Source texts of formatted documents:
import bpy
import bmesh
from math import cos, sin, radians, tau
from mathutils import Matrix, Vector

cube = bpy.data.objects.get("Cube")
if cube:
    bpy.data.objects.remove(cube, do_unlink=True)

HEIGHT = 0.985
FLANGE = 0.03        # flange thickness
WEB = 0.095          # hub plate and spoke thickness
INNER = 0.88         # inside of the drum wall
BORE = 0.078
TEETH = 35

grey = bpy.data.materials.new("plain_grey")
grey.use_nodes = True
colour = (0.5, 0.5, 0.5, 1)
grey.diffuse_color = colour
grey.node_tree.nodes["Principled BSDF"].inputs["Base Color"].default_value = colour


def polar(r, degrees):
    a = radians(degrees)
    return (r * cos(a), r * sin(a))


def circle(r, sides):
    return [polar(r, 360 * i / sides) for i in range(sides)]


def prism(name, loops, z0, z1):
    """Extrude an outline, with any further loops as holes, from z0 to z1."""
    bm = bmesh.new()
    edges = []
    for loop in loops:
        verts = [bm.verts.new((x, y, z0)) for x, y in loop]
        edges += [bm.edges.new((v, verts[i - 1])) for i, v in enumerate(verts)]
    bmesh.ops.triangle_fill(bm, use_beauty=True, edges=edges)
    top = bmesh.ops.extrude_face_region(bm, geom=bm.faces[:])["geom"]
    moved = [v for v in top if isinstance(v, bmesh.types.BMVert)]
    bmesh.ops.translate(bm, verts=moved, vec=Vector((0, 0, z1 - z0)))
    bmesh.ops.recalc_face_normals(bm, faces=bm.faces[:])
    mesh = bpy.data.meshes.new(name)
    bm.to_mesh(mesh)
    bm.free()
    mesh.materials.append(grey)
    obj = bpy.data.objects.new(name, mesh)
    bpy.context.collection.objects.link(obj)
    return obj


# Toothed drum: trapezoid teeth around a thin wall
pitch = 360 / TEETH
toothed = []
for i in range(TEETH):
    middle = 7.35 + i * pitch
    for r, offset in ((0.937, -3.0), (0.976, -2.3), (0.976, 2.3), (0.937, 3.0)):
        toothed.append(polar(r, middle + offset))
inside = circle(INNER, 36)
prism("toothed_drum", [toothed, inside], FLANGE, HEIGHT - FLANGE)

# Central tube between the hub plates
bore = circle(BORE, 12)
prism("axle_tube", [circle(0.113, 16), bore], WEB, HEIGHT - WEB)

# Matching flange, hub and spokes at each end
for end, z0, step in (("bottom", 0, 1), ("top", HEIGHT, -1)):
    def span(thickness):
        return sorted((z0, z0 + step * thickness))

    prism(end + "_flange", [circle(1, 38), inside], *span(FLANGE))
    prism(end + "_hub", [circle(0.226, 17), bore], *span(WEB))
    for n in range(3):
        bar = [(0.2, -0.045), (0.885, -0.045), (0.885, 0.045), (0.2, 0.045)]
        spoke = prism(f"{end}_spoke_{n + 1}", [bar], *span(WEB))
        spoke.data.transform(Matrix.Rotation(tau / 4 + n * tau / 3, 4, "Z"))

**WHAT THIS TASK INVOLVES**
Report how many lines of the entries hold the string "grey". Provide the number alone.

**RESULT**
5